In ad-tech, it seems like much of our conversation revolves around how to make money: monetization strategies, improving ROI, boosting revenue. Our industry boasts many of the most creative, intelligent minds in the world, sophisticated technological resources and, let’s face it, a lot of dough. It is our responsibility; in fact, it is the responsibility of all global industries, to take some of those resources and put them to use saving the world.
Now, before you think I’m preaching down to you from atop my high horse, hear me out. The fact is, all businesses are part of a community, be it local, national or global, and being part of that community means doing your part to help support it as a whole. For a global industry like ad-tech, there are opportunities on every scale for us to use some of our intelligence, creativity, money and technology know-how to give back to the community that built us.
“Think globally, act locally” isn’t just a bumper sticker on every hippie VW minibus on the highway; it’s actually a really great way for people and organizations to approach philanthropy. Those who may not quite know where to start can simply look in their own home base for opportunities to help out. The unfortunate fact is that one doesn’t have to look too far beyond one’s own nose to find someone in need.
My personal causes include sitting on the boards of the Hebrew Educational Society (non-profit community center) and Children’s International, where I was gratified to lead development of a community center in Guayaquil, Ecuador. These have been immensely fulfilling for me on a personal level, but for organizations, there can be even more opportunities to give back.
At CPXi, we have made it a priority to devote time and resources to charitable causes, and that’s a great place for organizations to get their feet wet. Make it company policy to provide employees with paid/no-penalty time off to do charitable work. In your offices, provide donation bins for employees to bring in clothes, canned goods, toys, etc. to donate to local homeless shelters. Organize company-wide “giving back” days, where all employees can work together to contribute to a cause such as rebuilding community schools, company 5ks, holiday soup kitchens or animal adoption drives. Get feedback from your crew on the causes that are important to them and decide on a few your whole company can get behind.
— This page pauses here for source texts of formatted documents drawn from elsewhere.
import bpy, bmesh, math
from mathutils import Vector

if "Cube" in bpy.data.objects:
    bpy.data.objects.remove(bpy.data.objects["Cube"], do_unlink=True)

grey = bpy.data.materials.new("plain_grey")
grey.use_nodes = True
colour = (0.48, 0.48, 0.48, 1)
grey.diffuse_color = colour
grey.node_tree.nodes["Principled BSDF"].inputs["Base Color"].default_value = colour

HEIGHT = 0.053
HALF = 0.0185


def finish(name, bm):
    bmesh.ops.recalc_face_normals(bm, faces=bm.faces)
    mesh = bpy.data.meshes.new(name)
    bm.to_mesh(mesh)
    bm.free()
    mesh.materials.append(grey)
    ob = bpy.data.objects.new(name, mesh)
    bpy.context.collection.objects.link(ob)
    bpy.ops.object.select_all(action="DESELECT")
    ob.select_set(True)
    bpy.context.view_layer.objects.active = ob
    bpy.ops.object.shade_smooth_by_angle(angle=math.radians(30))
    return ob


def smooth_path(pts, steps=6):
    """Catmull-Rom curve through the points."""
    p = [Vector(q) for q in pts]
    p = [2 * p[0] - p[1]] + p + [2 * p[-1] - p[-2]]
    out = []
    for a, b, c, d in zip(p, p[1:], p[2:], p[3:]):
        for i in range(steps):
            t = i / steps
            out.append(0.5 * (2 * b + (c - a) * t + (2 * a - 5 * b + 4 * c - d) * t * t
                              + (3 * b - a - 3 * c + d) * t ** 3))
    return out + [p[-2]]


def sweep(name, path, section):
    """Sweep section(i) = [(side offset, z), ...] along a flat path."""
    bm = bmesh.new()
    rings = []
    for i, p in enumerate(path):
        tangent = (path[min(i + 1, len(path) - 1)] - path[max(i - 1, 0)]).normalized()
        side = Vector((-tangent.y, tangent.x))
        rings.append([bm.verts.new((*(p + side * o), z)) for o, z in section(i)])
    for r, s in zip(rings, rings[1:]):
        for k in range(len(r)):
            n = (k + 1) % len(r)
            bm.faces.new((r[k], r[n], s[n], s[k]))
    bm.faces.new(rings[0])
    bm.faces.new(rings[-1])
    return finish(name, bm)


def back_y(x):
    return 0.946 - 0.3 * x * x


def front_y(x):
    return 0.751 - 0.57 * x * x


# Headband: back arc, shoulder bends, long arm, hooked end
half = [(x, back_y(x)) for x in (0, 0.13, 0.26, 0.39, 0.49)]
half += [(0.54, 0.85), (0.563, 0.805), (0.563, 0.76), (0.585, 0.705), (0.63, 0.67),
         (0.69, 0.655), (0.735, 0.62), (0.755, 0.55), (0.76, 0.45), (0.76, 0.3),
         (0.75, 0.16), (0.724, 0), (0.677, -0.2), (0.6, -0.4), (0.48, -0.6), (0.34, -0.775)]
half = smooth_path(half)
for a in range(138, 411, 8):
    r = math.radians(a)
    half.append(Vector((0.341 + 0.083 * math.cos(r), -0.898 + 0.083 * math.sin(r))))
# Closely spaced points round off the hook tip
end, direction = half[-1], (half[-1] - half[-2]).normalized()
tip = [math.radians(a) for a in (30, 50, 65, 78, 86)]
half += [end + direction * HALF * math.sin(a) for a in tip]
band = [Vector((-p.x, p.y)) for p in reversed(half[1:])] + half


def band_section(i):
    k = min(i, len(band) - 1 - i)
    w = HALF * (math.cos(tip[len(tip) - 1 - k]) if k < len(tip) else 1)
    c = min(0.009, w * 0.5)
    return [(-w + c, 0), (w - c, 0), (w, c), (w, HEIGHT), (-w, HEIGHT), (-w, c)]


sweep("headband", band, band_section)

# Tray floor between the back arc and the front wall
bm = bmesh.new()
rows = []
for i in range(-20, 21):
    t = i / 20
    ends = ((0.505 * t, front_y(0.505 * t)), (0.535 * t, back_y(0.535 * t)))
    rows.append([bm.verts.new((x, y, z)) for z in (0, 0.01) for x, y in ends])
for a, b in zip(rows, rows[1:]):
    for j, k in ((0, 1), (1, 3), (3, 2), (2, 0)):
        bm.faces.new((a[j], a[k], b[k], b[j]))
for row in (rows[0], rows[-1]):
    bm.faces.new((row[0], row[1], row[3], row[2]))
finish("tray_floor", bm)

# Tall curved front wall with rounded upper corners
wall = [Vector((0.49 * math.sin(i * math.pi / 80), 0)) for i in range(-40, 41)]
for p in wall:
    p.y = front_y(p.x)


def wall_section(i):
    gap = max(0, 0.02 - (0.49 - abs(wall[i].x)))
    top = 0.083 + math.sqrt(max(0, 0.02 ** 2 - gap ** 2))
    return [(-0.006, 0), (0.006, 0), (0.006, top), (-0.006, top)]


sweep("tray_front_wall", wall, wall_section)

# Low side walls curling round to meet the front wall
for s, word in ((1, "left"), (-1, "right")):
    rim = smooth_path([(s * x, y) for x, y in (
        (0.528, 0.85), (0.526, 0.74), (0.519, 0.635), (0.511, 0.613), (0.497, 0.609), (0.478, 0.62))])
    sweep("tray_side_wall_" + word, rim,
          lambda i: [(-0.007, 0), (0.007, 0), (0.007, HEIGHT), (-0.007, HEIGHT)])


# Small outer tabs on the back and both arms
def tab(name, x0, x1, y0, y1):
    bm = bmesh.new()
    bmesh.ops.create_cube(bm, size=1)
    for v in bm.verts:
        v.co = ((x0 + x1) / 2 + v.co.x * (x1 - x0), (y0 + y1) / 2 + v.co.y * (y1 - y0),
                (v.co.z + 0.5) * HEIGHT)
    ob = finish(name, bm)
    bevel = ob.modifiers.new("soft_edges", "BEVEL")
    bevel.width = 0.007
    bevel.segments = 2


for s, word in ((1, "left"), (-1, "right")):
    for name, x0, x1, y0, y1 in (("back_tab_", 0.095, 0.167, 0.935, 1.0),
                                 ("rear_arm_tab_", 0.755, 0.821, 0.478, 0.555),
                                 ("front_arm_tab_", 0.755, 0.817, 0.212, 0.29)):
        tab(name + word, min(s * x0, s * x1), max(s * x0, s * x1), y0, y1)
All of that can be done at any organization in any industry, but what about us tech geeks? Consider the power of technology in the modern world, how instrumental social media has been in global politics, how a simple screen and internet connection can revolutionize education in developing countries. Technology makes the modern world run, and a lot of us take it for granted, but it can hold immense significance for those who have not had access to it.
So put your company’s specialty to work for some good other than making money. Social media companies – what about an app that drives incremental donation to clean water in Africa every time someone downloads it? Advertisers – how about digital campaign tie-ins with St. Jude’s (for free, of course) that easily link to where users can donate. Publishers – Use the power of the page. Donate inventory for related/relevant organizations to use for advertising. As I said before, it’s not hard to find people in need, and the best place to look for a way to help them is in your own wheelhouse.
Though it sometimes can feel like the bottom line is all-powerful, the reality is, companies that make it part of the corporate culture to shift the focus from making money to giving it back have happier employees and better reputations in both the national business and local communities. With all we have going for us, it seems to me that we are an ideal industry to set an example for other global industries when it comes to philanthropy. So do your part to save the world, and save your company from the reputation as a greedy, evil corporation. And if indeed you ARE a greedy, evil corporation, do it for the tax write off.
Mike Seiman is the CEO & Chairman of CPXi, a global digital media company that he co-founded while still a college student at Hofstra University in the early 2000′s. The company has grown quickly and is now a major player within the crowded online advertising landscape, serving billions of ad impressions every day. CPXi continues the rapid growth that led to its inclusion on Inc. Magazine’s list of fastest growing privately held advertising/marketing companies in 2008 and 2009. Mike was selected as a semi-finalist in Ernst & Young’s Entrepreneur of the Year initiative in 2009, 2010, and 2013.